PORTLAND, Ore. – While we don’t yet know the outcome of the state’s investigation of Multnomah County Chairman Jeff Cogen, the court of public opinion certainly has weighed in.
The only person mum has been Cogen himself.
State investigators have begun their look at his use of county funds and whether they were used improperly in his relationship with county employee Sonia Manhas. They’ve frozen the release of any more public records to the media while the investigation is underway.
One burning question: Documents released earlier this week showed that during the couple's affair Cogen saved Manhas' Office of Policy and Planning in the health department from elimination by making a last-minute addition to its budget. In effect, the move doubled the program's budget.
The money was in the health department's budget, but only as a request if funds were left over. Every department has those extra requests for the chair to consider, but not all are granted. The question: Did Cogen's affair influence his decision to approve the health department request over something that didn't get funded?
At Thursday morning’s regular meeting for the Multnomah County Board of Commissioners, several reporters and private citizens took to the public comment period to get their questions answered.
Cogen, who has declined multiple interviews since news of his affair with Manhas broke July 16, wasn’t too keen on the public inquiry.
Our reporter Hillary Lake rattled off a number of questions. Among them: Why do you think the public has lost confidence in you? Why did you add additional funding to Manhas’ department at the 11th hour? In what way did your personal relationship with her influence that? Cogen was silent.
“And you’re sitting here, sir, with a smile on your face. I’m wondering why?” Lake asked.
“I will say this is not a question-and-answer session. The matters that are being asked about are subject to an investigation, which I intend to cooperate with fully,” Cogen said. “It would not be appropriate for me to talk about the matters until the investigation is over.”
Lake reminded Cogen that he did not want to answer media questions even before the Oregon Attorney General’s investigation began.
Then, KATU’s assignment editor Colin Miner asked Cogen why he wouldn’t respond to requests to even be interviewed about county matters. Cogen indicated perhaps he would talk to reporters about official county business.
“Can I get your commitment?” Miner asked.
Cogen paused before replying: “I will talk to you about that after the meeting.”

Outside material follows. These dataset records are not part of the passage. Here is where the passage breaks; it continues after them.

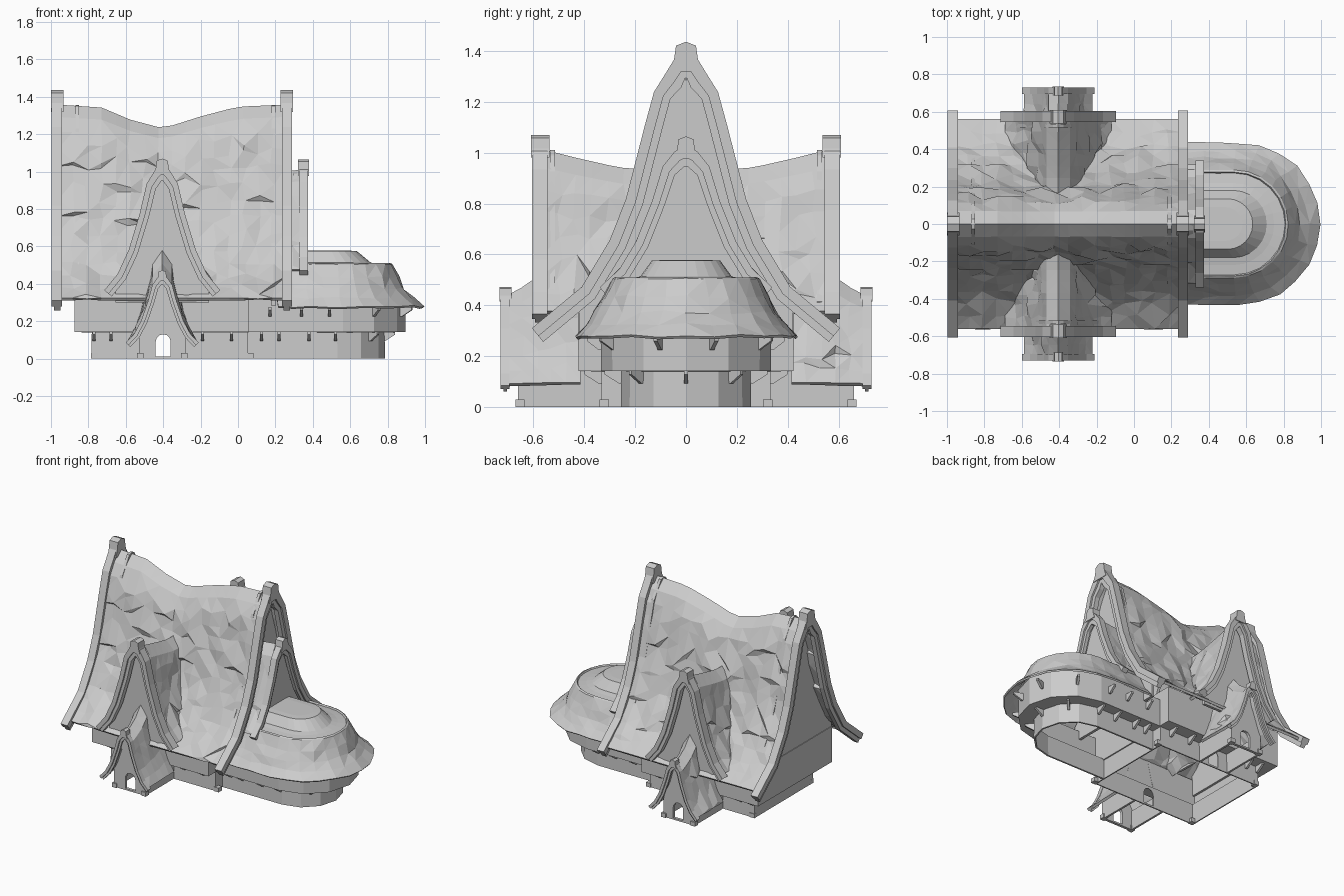
import bpy, bmesh, math, random
from mathutils import Matrix, Vector

random.seed(4)
if "Cube" in bpy.data.objects:
    bpy.data.objects.remove(bpy.data.objects["Cube"])

stone = bpy.data.materials.new("plain grey")
stone.use_nodes = True
stone.diffuse_color = (0.6, 0.6, 0.6, 1)
stone.node_tree.nodes["Principled BSDF"].inputs["Base Color"].default_value = (0.6, 0.6, 0.6, 1)


def loft(name, rings, closed=True, caps=True, place=None, thick=0, facets=False):
    """Skin a list of equal-length point rings."""
    bm = bmesh.new()
    grid = [[bm.verts.new(p) for p in ring] for ring in rings]
    n = len(grid[0])
    for a, b in zip(grid, grid[1:]):
        for i in range(n if closed else n - 1):
            j = (i + 1) % n
            bm.faces.new((a[i], a[j], b[j], b[i]))
    if caps:
        bm.faces.new(grid[0])
        bm.faces.new(grid[-1][::-1])
    if facets:
        bmesh.ops.triangulate(bm, faces=bm.faces)
    bmesh.ops.recalc_face_normals(bm, faces=bm.faces)
    mesh = bpy.data.meshes.new(name)
    bm.to_mesh(mesh)
    bm.free()
    mesh.materials.append(stone)
    ob = bpy.data.objects.new(name, mesh)
    bpy.context.collection.objects.link(ob)
    if place:
        ob.matrix_world = place
    if thick:
        mod = ob.modifiers.new("thickness", 'SOLIDIFY')
        mod.thickness = thick
        mod.offset = 0
    return ob


def prism(name, outline, y0, y1, place=None):
    return loft(name, [[(u, y, z) for u, z in outline] for y in (y0, y1)], place=place)


def box(name, x0, x1, y0, y1, z0, z1):
    return prism(name, [(x0, z0), (x1, z0), (x1, z1), (x0, z1)], y0, y1)


def facing(x, y, degrees):
    """Local -y becomes the outward direction."""
    return Matrix.Translation((x, y, 0)) @ Matrix.Rotation(math.radians(degrees), 4, 'Z')


def lerp(table, t):
    for (a, p), (b, q) in zip(table, table[1:]):
        if t <= b:
            return p + (q - p) * (t - a) / (b - a)
    return table[-1][1]


# Curved gable outlines, half only: (fraction of half width, fraction of height)
TALL = [(0, 1), (.07, .985), (.13, .93), (.208, .86), (.264, .745), (.39, .47), (.495, .32), (.677, .15), (1, 0)]
SMALL = [(0, 1), (.13, .955), (.27, .85), (.39, .61), (.58, .32), (.77, .13), (1, 0)]


def half(shape, w, z0, z1):
    return [Vector((u * w, z0 + t * (z1 - z0))) for u, t in shape]


def inset(pts, d):
    out = []
    for i, p in enumerate(pts):
        e = pts[min(i + 1, len(pts) - 1)] - pts[max(i - 1, 0)]
        n = Vector((0, 1)) if i == 0 else Vector((-e.y, e.x)).normalized()
        peak = 1.6 if i < 3 else 1
        out.append(Vector((max(.003 * i, p.x - abs(n.x) * d), p.y - abs(n.y) * d * peak)))
    return out


def mirrored(pts):
    return [(-p[0], p[1]) for p in pts[:0:-1]] + [(p[0], p[1]) for p in pts]


def band(name, pts, d0, d1, y0, y1, place):
    outer, inner = mirrored(inset(pts, d0)), mirrored(inset(pts, d1))
    loft(name, [[(a, y0, b), (a, y1, b), (c, y1, d), (c, y0, d)]
                for (a, b), (c, d) in zip(outer, inner)], place=place)


def gable(name, pts, place, depth, width, wall_y, base, foot):
    """Stepped bargeboard, finial and recessed wall of half width foot."""
    band(name + "_bargeboard", pts, 0, width * .58, 0, depth, place)
    band(name + "_inner_board", pts, width * .58, width, .012, depth - .008, place)
    top, f = pts[0].y, width / .068
    prism(name + "_finial", mirrored([(0, top + .045 * f), (.038 * f, top + .03 * f),
          (.046 * f, top - .025 * f), (.06 * f, top - .07 * f)]), -.004, depth + .008, place)
    line = inset(pts, width * .3)
    edge = [p for p in line if p.x < foot - .005]
    edge += [(foot, lerp([tuple(p) for p in line], foot)), (foot, base)]
    return prism(name + "_wall", mirrored(edge), wall_y, wall_y + .02, place)


def roof(name, pts, place, length, sag, rows, cols, rough, sink):
    """Sagging shell with rough, lifted shingle lips; sag scales height along the depth."""
    pts = inset(pts, sink)
    dist = [0]
    for a, b in zip(pts, pts[1:]):
        dist.append(dist[-1] + (b - a).length)
    us = list(zip(dist, [p.x for p in pts]))
    zs = list(zip(dist, [p.y for p in pts]))
    step = dist[-1] * .965 / rows
    z0, rings = pts[-1].y, []
    for c in range(cols + 1):
        v, ring = length * c / cols, []
        k = lerp(sag, v)
        for r in range(-rows, rows + 1):
            inner = 1 < abs(r) < rows and 0 < c < cols
            lip = inner and random.random() < .2
            s = step * (abs(r) + (.75 if lip else random.uniform(-.2, .2) if inner else 0))
            bump = rough * (1 if lip else random.uniform(-.8, .5) if inner else 0)
            u, z = lerp(us, s), z0 + (lerp(zs, s) - z0) * k
            side = (r > 0) - (r < 0)
            drift = random.uniform(-1, 1) * rough if inner else 0
            ring.append((side * (u + bump), v + drift, z + bump * .4))
        rings.append(ring)
    loft(name, rings, False, False, place, .018, True)


# Main house roof and its two end gables
main = half(TALL, .606, .31, 1.39)
for name, x, turn, wall in (("right_gable", .29, 90, .09), ("left_gable", -.997, -90, .127)):
    gable(name, main, facing(x, 0, turn), .055, .07, wall, .28, .42)
roof("main_roof", main, facing(.26, 0, 90), 1.22,
     [(0, 1), (.26, .99), (.46, .94), (.66, .88), (.86, .93), (.98, .985), (1.22, 1)], 13, 16, .014, .026)

# Upper gable over the annex
annex_gable = half(SMALL, .34, .47, 1.03)
gable("annex_gable", annex_gable, facing(.375, 0, 90), .045, .052, .06, .47, .27)
roof("annex_gable_roof", annex_gable, facing(.34, 0, 90), .16, [(0, 1), (.16, .97)], 7, 3, .008, .018)

# Front and back dormers with entrance porches
dormer, porch = half(SMALL, .31, .365, 1.035), half(SMALL, .195, .085, .45)
door_walls = []
for side, turn, s in (("front", 0, -1), ("back", 180, 1)):
    at = facing(-.405, s * .605, turn)
    gable(side + "_dormer", dormer, at, .06, .052, .07, .3, .25)
    roof(side + "_dormer_roof", dormer, facing(-.405, s * .56, turn), .44,
         [(0, 1), (.1, .96), (.3, .89), (.44, .88)], 8, 7, .014, .02)
    at = facing(-.405, s * .73, turn)
    door_walls.append(gable(side + "_porch", porch, at, .035, .034, .07, 0, .125))
    roof(side + "_porch_roof", porch, facing(-.405, s * .7, turn), .285,
         [(0, 1), (.1, 1.15), (.2, 1.5), (.285, 1.52)], 6, 5, .009, .012)
    for x in (-.53, -.295):
        box(side + "_porch_side", x, x + .015, s * .66, s * .33, 0, .14)
        box(side + "_porch_foot", x - .01, x + .025, s * .67, s * .635, 0, .03)
    for x in (-.785, .045):
        box(side + "_corner_foot", x, x + .038, s * .34, s * .302, 0, .03)


# House walls: narrow ground floor, jettied upper floor
def rect(x0, x1, y, z):
    return [(x0, -y, z), (x1, -y, z), (x1, y, z), (x0, y, z)]


LOW, HIGH = (-.78, .05, .33), (-.87, .055, .42)
walls = loft("house_walls", [rect(*LOW, 0), rect(*LOW, .145), rect(*HIGH, .145), rect(*HIGH, .4)],
             True, False, None, .012)

# Arched doorway cut through porches and house
arch = [(.04 * math.cos(a), .09 + .04 * math.sin(a)) for a in [math.pi * i / 6 for i in range(7)]]
cutter = prism("door_cutter", [(.04, .012)] + arch + [(-.04, .012)], -1, 1, facing(-.4, 0, 0))
cutter.hide_render = True
cutter.hide_viewport = True
for ob in door_walls + [walls]:
    mod = ob.modifiers.new("doorway", 'BOOLEAN')
    mod.operation = 'DIFFERENCE'
    mod.object = cutter


# Round-ended annex: walls, flared roof and raised lantern
def stadium(r, cx, z, x0, n, rough=0):
    pts = [(x0 + (cx - x0) * i / 4, -r) for i in range(4)]
    arc = [math.pi * (i / n - .5) for i in range(n + 1)]
    pts += [(cx + r * math.cos(a), r * math.sin(a)) for a in arc]
    pts += [(x, -y) for x, y in pts[3::-1]]
    j = lambda: random.uniform(-rough, rough)
    return [(x + j(), y + j(), z + j()) for x, y in pts]


loft("annex_walls", [stadium(r, cx, z, .05, 6) for r, cx, z in
     ((.25, .53, 0), (.25, .53, .145), (.33, .56, .145), (.33, .56, .34))], False, False, None, .012)
loft("annex_roof", [stadium(r, cx, z, .21, 12, j) for r, cx, z, j in
     ((.43, .56, .275, .006), (.385, .545, .32, .008), (.35, .535, .37, .008), (.32, .535, .43, .008),
      (.285, .535, .5, .002), (.275, .535, .505, 0))], False, False, None, .012, True)
loft("annex_lantern", [stadium(r, cx, z, .21, 12) for r, cx, z in
     ((.28, .535, .498), (.22, .53, .505), (.18, .53, .513), (.135, .5, .575), (.09, .49, .578))])


# Small brackets under the overhangs
def bracket(x, y, z, turn, reach):
    shape = [(0, z), (reach, z), (reach, z - .015), (.015, z - .05), (0, z - .05)]
    loft("bracket", [[(w, -u, h) for u, h in shape] for w in (-.008, .008)], place=facing(x, y, turn))


for s, turn in ((-1, 0), (1, 180)):
    for x in (-.77, -.68, -.19, -.035):
        bracket(x, s * .33, .143, turn, .07)
    for x in (.125, .22, .38, .52):
        bracket(x, s * .25, .143, turn, .07)
    for x in (.17, .34, .49):
        bracket(x, s * .33, .275, turn, .06)
for r, cx, z, angles in ((.24, .53, .143, (-45, 0, 45)), (.32, .56, .275, (-60, -18, 18, 60))):
    for d in angles:
        a = math.radians(d)
        bracket(cx + r * math.cos(a), r * math.sin(a), z, 90 + d, .07)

Other private citizens also spoke about the Cogen affair, including an activist who goes by the name “Lightning.” He questioned if state investigators conclude there wasn’t a criminal violation, “could Sonia Manhas possibly have her job back?”
After the board meeting, commissioners didn't want to discuss the scandal. Commissioner Loretta Smith said she wanted to focus on regular county business.
“We have to make sure the people's business is done. And I think that’s what we’re attempting to get done,” she said.
DOJ requests county hold off honoring public records requests
In a letter dated July 31, Darin Tweedt, chief counsel for the Oregon Department of Justice's criminal division, requested that Multnomah County no longer release public records concerning the affair between Cogen and Manhas to the media and the public until the criminal investigation is complete.
"Release of Multnomah County records to individuals or entities other than the Oregon Department of Justice at this time may interfere with our criminal investigation," he wrote the county's attorney Jenny Madkour.
Multnomah County spokesman David Austin said in an email Thursday that the county will comply with the request until the state DOJ's investigation is complete.
Since Cogen admitted to the extramarital affair, media organizations have filed numerous public records requests under Oregon's public records law. Many of the thousands of pages of emails, calendars and other documents released to the media have shed light on the relationship between Cogen and Manhas and raised questions of possible conflicts of interest.